Thanks to the brilliant journalism of Mike Daisey, we have come to learn about factory conditions at Apple manufacturing plants in China.
Daisey's commentary struck such a nerve that we have been buying tickets to his one-man off-Broadway rants and paying his speaking fees as he crosses the country to share his experiences.
His story was compelling. He told of his conversations with Apple factory workers who could not even hold a glass of Starbucks coffee because their exposure to the glass-cleaning produce n-hexane induced neurological disorders.
He spoke of many 13- and 14-year-old workers he came across who worked 60-hour weeks in the factories. He even told how whole sections of factories would explode on occasion because of dusty working conditions.
His story rang true because he told us what we wanted to believe. He also invoked that journalistic tradition of telling us a story compelling in its irony — part of the Apple image is in its social integrity.
Unfortunately, the story was a lie. Daisey came clean on a Public Radio broadcast called "This American Life" with host Ira Glass, who had also been duped and then devoted an entire show to correcting the lies.
Some have concluded that Daisey's journalistic license was not entirely inappropriate. After all, there are surely under-age employees in factories elsewhere in China, as there are in the United States.
There have also been urban legends of n-hexane-afflicted workers, there and elsewhere, even if Daisey now admits he never met any. And part of a factory did explode due to dusty conditions, but it was not a Foxconn factory that supplies Apple.
I am not an apologist for Apple or for China, whose greenhouse-gas emissions recently surpassed ours.
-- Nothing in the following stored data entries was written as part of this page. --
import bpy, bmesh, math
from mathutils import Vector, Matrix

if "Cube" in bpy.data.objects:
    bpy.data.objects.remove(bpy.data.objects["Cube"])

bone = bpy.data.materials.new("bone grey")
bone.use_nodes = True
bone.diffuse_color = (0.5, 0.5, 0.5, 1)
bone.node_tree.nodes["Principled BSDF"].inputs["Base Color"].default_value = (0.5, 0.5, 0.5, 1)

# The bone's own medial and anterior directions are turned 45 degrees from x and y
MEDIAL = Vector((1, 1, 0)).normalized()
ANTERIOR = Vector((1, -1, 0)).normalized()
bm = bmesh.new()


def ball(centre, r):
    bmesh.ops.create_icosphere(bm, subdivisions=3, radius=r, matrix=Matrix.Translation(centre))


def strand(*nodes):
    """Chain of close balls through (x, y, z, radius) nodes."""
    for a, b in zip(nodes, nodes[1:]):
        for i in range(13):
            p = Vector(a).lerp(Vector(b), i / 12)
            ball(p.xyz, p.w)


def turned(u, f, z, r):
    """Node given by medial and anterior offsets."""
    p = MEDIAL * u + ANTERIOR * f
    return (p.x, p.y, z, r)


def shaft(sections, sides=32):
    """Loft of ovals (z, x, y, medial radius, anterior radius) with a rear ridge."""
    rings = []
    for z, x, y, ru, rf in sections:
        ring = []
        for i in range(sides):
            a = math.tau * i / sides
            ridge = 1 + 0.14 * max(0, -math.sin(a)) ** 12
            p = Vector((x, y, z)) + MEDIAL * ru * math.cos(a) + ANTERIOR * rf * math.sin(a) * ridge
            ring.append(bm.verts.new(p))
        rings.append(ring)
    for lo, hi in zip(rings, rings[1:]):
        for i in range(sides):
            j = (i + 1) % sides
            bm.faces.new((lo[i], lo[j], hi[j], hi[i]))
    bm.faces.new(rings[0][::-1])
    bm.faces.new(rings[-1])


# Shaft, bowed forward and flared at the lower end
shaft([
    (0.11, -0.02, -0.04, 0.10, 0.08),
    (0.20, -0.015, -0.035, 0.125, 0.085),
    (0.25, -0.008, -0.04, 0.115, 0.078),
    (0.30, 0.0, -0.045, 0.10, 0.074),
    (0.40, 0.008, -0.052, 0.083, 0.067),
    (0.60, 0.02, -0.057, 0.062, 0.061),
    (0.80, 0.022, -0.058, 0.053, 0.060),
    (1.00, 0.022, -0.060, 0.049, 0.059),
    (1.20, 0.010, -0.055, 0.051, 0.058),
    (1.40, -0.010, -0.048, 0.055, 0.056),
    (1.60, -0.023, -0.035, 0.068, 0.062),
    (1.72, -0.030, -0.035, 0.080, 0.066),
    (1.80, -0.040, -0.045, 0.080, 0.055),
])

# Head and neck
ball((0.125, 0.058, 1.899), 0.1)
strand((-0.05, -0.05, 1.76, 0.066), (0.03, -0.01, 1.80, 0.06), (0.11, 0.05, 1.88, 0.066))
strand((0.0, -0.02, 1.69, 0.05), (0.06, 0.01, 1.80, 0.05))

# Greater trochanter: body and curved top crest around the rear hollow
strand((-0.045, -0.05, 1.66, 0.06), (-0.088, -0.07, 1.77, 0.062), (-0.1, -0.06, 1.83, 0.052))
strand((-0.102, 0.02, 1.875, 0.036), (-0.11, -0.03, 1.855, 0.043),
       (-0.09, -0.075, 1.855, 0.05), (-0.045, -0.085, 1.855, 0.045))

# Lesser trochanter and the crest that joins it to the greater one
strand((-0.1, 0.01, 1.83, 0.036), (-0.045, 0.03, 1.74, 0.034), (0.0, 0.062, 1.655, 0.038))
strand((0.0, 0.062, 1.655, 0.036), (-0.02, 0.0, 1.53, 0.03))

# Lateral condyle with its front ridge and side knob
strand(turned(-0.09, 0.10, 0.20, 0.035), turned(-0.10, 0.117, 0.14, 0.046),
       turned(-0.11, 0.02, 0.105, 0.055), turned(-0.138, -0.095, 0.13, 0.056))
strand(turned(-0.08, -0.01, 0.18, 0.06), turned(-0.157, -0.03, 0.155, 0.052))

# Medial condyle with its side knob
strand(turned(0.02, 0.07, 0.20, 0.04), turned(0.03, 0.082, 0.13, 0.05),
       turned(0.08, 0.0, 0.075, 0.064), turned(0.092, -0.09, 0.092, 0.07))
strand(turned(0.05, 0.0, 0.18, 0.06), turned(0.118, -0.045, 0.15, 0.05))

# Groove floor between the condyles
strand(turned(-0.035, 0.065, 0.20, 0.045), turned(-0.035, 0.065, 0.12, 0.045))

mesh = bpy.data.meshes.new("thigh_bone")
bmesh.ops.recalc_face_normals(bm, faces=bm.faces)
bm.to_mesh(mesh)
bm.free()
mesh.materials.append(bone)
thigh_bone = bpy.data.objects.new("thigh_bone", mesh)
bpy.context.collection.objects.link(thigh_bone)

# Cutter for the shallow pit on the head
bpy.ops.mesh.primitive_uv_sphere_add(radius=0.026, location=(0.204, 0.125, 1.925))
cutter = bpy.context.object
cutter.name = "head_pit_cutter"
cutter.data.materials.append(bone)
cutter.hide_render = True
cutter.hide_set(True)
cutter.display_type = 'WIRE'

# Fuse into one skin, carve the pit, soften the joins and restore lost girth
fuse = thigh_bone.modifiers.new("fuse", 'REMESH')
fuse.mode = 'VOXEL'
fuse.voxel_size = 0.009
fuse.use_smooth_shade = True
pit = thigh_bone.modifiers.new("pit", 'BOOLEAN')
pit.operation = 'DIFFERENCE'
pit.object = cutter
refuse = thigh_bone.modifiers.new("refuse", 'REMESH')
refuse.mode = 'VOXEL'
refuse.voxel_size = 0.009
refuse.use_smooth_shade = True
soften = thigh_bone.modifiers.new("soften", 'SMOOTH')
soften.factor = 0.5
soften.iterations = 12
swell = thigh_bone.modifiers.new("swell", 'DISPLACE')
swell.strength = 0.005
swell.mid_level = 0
Their more highly concentrated political power is not to our liking. And Apple's monopolistic tendencies are almost unrivaled in modern industry.